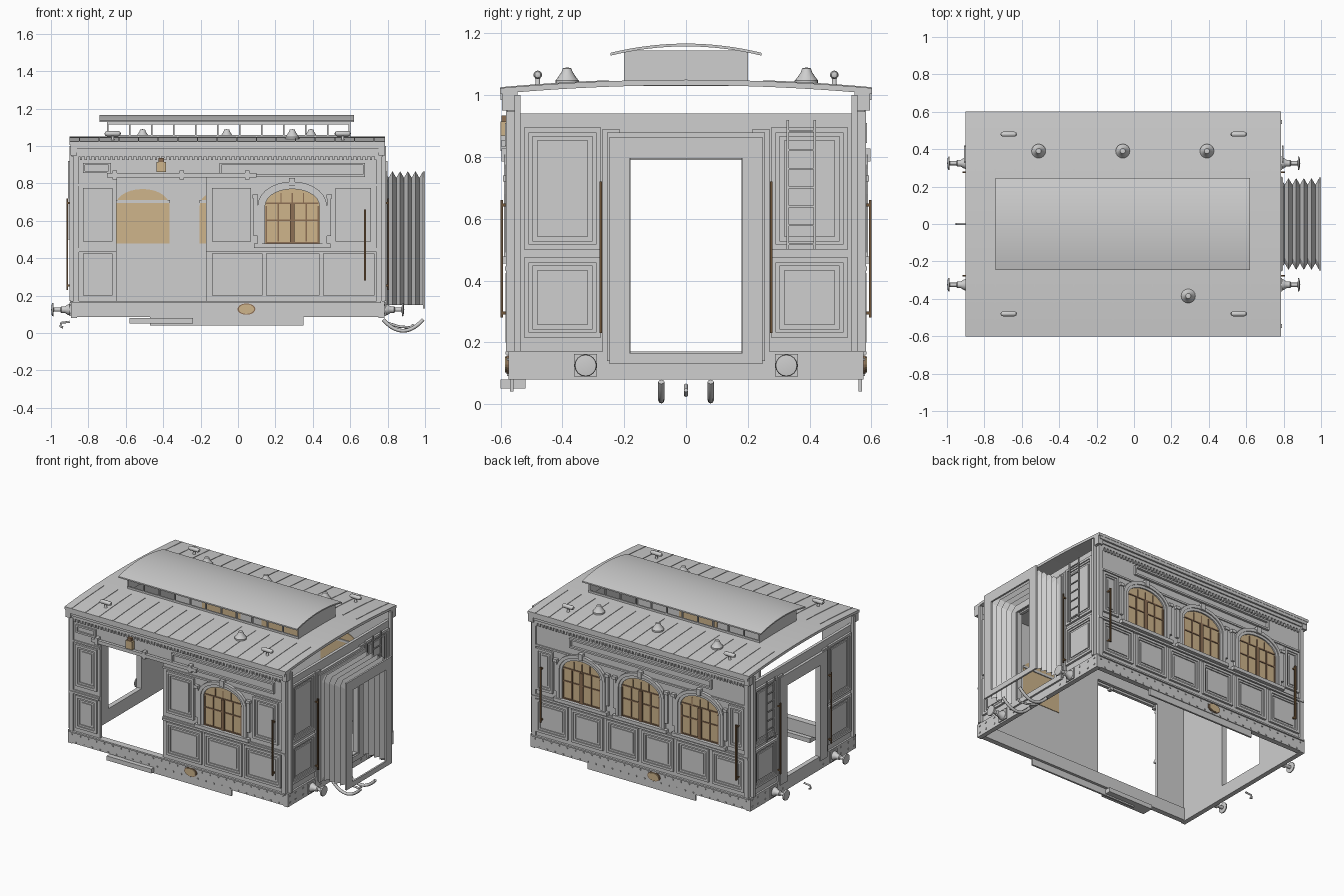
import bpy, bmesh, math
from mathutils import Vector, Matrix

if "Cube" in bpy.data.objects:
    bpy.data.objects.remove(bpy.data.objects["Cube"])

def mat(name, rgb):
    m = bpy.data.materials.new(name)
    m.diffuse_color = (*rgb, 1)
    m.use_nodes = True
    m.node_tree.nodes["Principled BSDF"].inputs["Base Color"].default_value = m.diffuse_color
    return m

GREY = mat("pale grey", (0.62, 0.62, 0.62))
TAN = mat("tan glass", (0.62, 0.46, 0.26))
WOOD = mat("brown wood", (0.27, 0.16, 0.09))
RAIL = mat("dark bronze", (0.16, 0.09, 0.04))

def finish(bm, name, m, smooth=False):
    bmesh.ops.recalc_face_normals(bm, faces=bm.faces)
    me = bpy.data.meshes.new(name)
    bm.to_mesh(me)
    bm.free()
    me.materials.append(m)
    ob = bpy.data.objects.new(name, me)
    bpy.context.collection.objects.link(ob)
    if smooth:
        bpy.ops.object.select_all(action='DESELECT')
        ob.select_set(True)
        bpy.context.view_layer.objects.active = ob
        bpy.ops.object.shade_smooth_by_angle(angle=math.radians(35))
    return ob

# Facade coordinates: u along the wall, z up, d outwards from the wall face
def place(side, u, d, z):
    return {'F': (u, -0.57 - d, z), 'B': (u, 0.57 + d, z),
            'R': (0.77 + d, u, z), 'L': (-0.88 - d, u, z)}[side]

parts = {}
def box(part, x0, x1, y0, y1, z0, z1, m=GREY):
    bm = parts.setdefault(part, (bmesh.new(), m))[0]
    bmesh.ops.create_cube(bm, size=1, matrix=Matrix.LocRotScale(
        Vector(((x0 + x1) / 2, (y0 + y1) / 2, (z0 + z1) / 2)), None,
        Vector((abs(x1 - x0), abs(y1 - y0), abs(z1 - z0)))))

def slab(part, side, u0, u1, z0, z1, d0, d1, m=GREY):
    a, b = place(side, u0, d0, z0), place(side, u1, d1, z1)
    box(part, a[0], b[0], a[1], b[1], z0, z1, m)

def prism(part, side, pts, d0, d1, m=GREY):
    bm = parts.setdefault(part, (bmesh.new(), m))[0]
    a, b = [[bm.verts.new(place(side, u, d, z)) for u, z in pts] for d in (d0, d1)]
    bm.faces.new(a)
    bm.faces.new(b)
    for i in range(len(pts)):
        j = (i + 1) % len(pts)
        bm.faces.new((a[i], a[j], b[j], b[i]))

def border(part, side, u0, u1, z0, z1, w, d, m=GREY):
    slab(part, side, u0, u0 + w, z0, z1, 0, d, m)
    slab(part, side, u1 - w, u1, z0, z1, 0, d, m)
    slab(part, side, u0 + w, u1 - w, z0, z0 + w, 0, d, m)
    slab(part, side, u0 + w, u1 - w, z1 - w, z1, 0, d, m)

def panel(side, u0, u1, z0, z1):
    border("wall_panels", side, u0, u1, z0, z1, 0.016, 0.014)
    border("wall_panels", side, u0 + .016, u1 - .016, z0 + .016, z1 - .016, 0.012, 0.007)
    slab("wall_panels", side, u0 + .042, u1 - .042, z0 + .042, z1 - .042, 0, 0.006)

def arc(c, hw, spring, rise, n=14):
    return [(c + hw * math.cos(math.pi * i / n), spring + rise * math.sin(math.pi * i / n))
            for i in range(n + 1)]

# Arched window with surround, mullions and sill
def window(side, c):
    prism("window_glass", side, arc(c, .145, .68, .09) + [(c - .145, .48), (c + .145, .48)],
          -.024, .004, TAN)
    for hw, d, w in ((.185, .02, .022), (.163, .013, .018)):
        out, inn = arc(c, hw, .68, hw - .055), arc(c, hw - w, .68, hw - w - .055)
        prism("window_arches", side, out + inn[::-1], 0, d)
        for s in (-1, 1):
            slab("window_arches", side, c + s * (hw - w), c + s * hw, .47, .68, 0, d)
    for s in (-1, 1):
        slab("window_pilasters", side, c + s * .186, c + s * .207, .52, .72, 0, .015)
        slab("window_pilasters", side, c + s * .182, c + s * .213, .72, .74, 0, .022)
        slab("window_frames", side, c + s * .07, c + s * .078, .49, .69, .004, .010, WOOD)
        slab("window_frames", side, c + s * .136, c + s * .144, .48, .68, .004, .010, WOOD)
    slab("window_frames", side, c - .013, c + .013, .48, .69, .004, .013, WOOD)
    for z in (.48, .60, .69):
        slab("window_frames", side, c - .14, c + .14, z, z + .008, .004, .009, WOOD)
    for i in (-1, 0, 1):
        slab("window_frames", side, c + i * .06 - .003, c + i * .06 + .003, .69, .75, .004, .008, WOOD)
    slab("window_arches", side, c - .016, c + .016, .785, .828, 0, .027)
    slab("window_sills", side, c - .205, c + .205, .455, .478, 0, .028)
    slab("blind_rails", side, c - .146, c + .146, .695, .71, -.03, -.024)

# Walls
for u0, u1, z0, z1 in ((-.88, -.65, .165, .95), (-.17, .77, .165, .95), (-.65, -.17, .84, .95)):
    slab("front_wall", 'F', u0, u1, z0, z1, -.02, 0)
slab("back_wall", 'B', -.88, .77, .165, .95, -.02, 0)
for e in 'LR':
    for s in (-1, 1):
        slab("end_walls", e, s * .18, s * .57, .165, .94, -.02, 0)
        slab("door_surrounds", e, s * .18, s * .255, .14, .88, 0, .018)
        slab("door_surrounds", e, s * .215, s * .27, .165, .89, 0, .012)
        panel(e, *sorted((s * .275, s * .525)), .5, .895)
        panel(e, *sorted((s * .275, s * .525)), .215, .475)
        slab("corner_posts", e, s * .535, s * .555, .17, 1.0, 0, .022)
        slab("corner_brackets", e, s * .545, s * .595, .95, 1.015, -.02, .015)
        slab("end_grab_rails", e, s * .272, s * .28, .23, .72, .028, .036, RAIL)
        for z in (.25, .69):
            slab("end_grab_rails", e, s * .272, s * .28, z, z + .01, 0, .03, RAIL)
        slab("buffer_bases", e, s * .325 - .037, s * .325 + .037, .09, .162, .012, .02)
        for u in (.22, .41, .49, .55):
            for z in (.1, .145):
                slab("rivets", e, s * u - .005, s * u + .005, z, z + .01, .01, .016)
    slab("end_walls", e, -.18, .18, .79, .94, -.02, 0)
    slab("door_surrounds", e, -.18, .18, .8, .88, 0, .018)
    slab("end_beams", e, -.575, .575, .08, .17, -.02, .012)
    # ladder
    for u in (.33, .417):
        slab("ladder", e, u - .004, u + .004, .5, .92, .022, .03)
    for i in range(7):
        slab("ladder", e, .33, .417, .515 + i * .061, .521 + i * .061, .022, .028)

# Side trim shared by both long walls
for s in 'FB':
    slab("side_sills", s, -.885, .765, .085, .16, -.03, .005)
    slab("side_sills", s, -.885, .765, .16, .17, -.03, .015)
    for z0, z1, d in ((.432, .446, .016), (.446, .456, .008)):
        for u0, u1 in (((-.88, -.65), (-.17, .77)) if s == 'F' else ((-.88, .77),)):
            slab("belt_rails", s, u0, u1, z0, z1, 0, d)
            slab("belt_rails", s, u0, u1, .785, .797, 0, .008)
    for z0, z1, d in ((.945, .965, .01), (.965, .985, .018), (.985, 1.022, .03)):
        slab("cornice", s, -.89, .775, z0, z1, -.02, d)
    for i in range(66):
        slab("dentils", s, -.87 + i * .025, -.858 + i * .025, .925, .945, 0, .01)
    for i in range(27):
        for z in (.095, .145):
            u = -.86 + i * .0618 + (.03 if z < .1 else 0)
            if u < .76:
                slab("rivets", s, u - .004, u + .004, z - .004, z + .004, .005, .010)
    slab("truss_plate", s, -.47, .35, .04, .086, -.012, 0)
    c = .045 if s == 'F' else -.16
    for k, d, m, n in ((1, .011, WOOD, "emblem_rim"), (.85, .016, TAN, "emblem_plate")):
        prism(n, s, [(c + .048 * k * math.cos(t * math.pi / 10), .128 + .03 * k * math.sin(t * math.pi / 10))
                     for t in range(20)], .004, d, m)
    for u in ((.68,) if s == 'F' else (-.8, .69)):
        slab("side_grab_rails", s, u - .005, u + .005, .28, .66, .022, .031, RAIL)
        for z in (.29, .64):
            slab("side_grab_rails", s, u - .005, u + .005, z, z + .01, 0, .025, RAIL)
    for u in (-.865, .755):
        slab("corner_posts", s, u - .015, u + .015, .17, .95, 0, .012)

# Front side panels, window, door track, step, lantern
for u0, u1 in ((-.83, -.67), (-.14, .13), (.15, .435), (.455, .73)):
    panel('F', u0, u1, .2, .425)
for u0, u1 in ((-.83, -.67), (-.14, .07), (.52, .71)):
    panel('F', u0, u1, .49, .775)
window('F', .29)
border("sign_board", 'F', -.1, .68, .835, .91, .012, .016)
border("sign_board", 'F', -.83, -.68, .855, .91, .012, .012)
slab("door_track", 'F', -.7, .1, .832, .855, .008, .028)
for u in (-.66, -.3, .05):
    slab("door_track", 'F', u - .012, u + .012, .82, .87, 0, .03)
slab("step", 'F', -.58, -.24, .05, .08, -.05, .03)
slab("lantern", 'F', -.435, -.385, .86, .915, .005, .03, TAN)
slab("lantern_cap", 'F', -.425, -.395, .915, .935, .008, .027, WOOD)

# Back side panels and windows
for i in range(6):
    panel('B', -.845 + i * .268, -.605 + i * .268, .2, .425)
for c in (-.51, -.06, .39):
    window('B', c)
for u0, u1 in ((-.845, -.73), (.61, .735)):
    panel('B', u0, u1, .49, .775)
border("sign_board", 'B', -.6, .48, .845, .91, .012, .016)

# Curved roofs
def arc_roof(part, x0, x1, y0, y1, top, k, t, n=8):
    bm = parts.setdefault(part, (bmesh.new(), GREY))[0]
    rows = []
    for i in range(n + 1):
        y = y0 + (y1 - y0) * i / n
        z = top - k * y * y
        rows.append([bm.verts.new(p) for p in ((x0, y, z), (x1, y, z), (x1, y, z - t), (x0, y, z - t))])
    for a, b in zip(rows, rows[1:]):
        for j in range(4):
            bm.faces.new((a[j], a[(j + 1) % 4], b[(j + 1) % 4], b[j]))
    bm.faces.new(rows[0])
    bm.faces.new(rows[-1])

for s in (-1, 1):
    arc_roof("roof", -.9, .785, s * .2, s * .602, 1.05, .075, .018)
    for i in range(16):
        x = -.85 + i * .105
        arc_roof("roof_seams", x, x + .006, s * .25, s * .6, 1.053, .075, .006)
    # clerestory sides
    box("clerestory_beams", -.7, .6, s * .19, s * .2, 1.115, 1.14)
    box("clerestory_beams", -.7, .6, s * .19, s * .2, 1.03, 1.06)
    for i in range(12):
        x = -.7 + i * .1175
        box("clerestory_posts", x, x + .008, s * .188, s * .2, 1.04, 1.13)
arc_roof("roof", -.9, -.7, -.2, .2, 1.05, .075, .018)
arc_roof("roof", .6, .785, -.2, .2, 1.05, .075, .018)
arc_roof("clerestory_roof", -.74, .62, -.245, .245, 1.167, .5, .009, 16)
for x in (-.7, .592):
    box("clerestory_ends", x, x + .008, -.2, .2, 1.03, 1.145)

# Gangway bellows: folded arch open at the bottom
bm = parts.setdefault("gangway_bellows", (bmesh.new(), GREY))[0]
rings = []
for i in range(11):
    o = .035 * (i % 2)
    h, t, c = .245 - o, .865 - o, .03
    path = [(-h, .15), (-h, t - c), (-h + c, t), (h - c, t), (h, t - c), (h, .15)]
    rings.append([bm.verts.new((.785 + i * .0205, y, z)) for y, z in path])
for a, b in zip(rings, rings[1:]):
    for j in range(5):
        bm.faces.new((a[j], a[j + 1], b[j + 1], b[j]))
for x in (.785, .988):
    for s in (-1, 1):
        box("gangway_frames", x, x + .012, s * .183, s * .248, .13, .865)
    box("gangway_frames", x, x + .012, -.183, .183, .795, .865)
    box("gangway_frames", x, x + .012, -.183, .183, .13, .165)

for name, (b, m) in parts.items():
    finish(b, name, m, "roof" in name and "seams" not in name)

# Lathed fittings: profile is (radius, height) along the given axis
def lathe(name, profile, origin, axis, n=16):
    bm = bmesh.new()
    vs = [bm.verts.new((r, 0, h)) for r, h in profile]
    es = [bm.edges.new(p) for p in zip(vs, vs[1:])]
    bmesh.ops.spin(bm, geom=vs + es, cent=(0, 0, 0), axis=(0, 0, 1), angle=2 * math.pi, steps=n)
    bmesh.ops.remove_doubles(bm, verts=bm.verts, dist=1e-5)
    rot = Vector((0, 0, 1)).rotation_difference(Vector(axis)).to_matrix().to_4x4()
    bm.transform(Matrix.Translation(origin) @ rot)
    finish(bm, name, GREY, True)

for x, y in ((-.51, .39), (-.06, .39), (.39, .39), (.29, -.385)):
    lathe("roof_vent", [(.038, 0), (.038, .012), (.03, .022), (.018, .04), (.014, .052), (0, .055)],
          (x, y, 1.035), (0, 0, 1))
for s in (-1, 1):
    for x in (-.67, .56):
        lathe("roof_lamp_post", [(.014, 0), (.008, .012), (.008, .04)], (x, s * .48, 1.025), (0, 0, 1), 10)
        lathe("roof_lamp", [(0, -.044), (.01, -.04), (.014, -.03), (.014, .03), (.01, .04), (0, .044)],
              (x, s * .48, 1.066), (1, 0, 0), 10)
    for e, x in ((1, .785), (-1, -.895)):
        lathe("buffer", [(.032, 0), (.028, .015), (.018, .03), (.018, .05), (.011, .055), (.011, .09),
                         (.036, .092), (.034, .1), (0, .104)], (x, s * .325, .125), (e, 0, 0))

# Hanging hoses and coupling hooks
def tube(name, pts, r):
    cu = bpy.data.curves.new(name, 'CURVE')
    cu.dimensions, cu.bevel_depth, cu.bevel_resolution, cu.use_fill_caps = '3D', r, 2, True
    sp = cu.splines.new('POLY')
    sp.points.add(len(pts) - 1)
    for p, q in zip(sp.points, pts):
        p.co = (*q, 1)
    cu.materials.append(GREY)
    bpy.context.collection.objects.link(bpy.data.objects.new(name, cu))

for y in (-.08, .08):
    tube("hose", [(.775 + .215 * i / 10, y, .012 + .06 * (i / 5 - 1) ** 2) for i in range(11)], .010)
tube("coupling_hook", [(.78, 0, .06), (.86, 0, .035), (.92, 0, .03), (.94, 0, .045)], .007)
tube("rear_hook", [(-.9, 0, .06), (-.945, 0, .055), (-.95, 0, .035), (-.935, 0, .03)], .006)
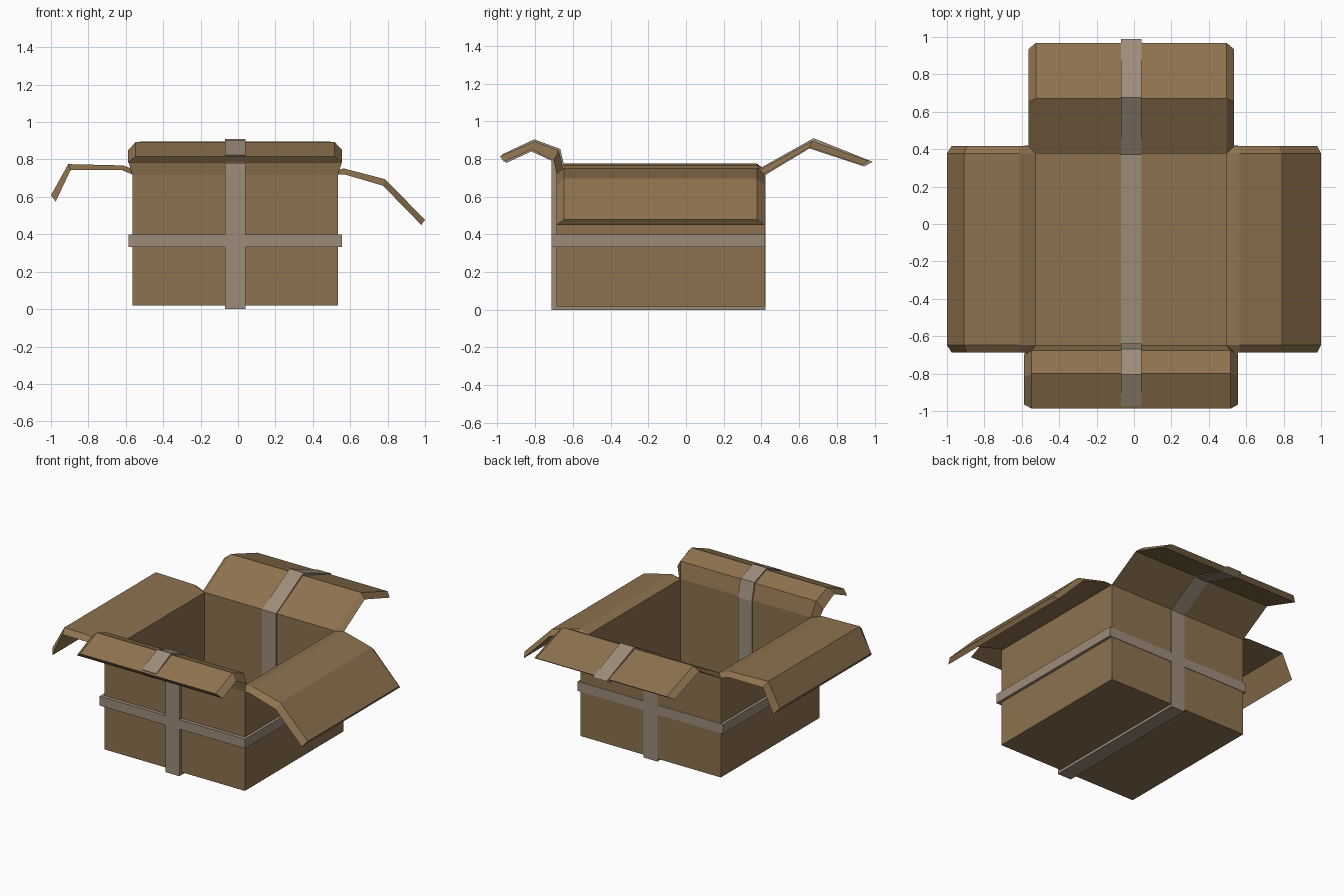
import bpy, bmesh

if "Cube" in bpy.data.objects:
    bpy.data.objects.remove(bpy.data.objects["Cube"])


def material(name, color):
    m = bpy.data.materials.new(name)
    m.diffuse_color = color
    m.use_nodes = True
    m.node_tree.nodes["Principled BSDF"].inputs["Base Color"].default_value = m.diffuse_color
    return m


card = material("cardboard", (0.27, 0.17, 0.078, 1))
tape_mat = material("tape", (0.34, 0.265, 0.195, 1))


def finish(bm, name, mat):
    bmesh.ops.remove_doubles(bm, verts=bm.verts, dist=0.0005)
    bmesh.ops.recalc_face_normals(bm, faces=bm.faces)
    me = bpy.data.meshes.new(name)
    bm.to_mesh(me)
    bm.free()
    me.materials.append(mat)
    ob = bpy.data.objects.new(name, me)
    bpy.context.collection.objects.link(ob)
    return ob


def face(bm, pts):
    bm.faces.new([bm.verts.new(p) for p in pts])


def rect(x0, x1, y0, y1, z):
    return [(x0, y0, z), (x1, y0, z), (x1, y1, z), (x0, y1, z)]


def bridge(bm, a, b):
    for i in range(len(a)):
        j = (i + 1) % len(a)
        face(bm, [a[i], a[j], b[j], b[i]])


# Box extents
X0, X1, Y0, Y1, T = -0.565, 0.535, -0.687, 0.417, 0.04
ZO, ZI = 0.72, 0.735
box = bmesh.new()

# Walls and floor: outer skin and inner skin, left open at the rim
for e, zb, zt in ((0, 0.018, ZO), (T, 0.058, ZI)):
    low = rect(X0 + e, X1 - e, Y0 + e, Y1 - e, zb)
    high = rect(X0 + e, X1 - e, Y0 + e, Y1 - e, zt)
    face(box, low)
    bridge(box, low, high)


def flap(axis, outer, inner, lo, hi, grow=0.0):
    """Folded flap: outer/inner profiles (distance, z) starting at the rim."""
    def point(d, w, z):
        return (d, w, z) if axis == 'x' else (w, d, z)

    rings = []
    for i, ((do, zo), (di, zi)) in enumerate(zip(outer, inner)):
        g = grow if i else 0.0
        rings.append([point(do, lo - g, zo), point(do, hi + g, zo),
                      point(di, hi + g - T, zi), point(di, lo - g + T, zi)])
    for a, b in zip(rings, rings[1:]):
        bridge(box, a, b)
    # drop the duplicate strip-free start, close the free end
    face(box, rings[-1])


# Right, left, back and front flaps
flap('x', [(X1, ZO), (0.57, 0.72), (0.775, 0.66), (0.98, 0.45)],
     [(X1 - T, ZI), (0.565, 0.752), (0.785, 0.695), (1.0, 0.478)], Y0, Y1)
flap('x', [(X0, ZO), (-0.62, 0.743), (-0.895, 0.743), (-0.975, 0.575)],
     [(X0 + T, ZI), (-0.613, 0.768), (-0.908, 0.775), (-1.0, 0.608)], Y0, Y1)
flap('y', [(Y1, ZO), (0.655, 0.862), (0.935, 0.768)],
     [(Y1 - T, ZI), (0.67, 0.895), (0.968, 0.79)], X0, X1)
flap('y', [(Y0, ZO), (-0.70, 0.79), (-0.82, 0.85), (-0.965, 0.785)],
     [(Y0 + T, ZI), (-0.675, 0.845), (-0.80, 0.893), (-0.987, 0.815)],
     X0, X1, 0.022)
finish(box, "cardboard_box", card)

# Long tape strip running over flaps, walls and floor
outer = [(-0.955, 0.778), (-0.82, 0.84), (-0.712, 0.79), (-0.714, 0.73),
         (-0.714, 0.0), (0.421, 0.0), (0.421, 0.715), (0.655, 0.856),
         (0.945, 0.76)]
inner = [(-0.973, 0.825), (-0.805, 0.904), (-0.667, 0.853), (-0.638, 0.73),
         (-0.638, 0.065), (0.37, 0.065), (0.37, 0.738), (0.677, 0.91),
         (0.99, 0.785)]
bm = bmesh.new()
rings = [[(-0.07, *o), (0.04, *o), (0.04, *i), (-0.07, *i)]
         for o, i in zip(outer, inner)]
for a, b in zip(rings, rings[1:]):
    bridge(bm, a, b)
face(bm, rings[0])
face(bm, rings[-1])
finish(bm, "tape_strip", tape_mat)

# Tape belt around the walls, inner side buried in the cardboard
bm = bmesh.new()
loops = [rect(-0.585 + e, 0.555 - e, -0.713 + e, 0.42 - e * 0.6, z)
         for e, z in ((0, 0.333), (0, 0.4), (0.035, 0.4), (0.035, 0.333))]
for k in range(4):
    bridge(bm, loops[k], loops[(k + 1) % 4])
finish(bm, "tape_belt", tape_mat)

○ ○ ○

**ACTIVITY:**
Would you retype the lines above from the one with "(x, y, 1.035), (0, 0, 1))" down to the one with "in range(11)], .010)", word for word, both ends included and no other lines?

**REPLY TO THE EXERCISE:**
          (x, y, 1.035), (0, 0, 1))
for s in (-1, 1):
    for x in (-.67, .56):
        lathe("roof_lamp_post", [(.014, 0), (.008, .012), (.008, .04)], (x, s * .48, 1.025), (0, 0, 1), 10)
        lathe("roof_lamp", [(0, -.044), (.01, -.04), (.014, -.03), (.014, .03), (.01, .04), (0, .044)],
              (x, s * .48, 1.066), (1, 0, 0), 10)
    for e, x in ((1, .785), (-1, -.895)):
        lathe("buffer", [(.032, 0), (.028, .015), (.018, .03), (.018, .05), (.011, .055), (.011, .09),
                         (.036, .092), (.034, .1), (0, .104)], (x, s * .325, .125), (e, 0, 0))

# Hanging hoses and coupling hooks
def tube(name, pts, r):
    cu = bpy.data.curves.new(name, 'CURVE')
    cu.dimensions, cu.bevel_depth, cu.bevel_resolution, cu.use_fill_caps = '3D', r, 2, True
    sp = cu.splines.new('POLY')
    sp.points.add(len(pts) - 1)
    for p, q in zip(sp.points, pts):
        p.co = (*q, 1)
    cu.materials.append(GREY)
    bpy.context.collection.objects.link(bpy.data.objects.new(name, cu))

for y in (-.08, .08):
    tube("hose", [(.775 + .215 * i / 10, y, .012 + .06 * (i / 5 - 1) ** 2) for i in range(11)], .010)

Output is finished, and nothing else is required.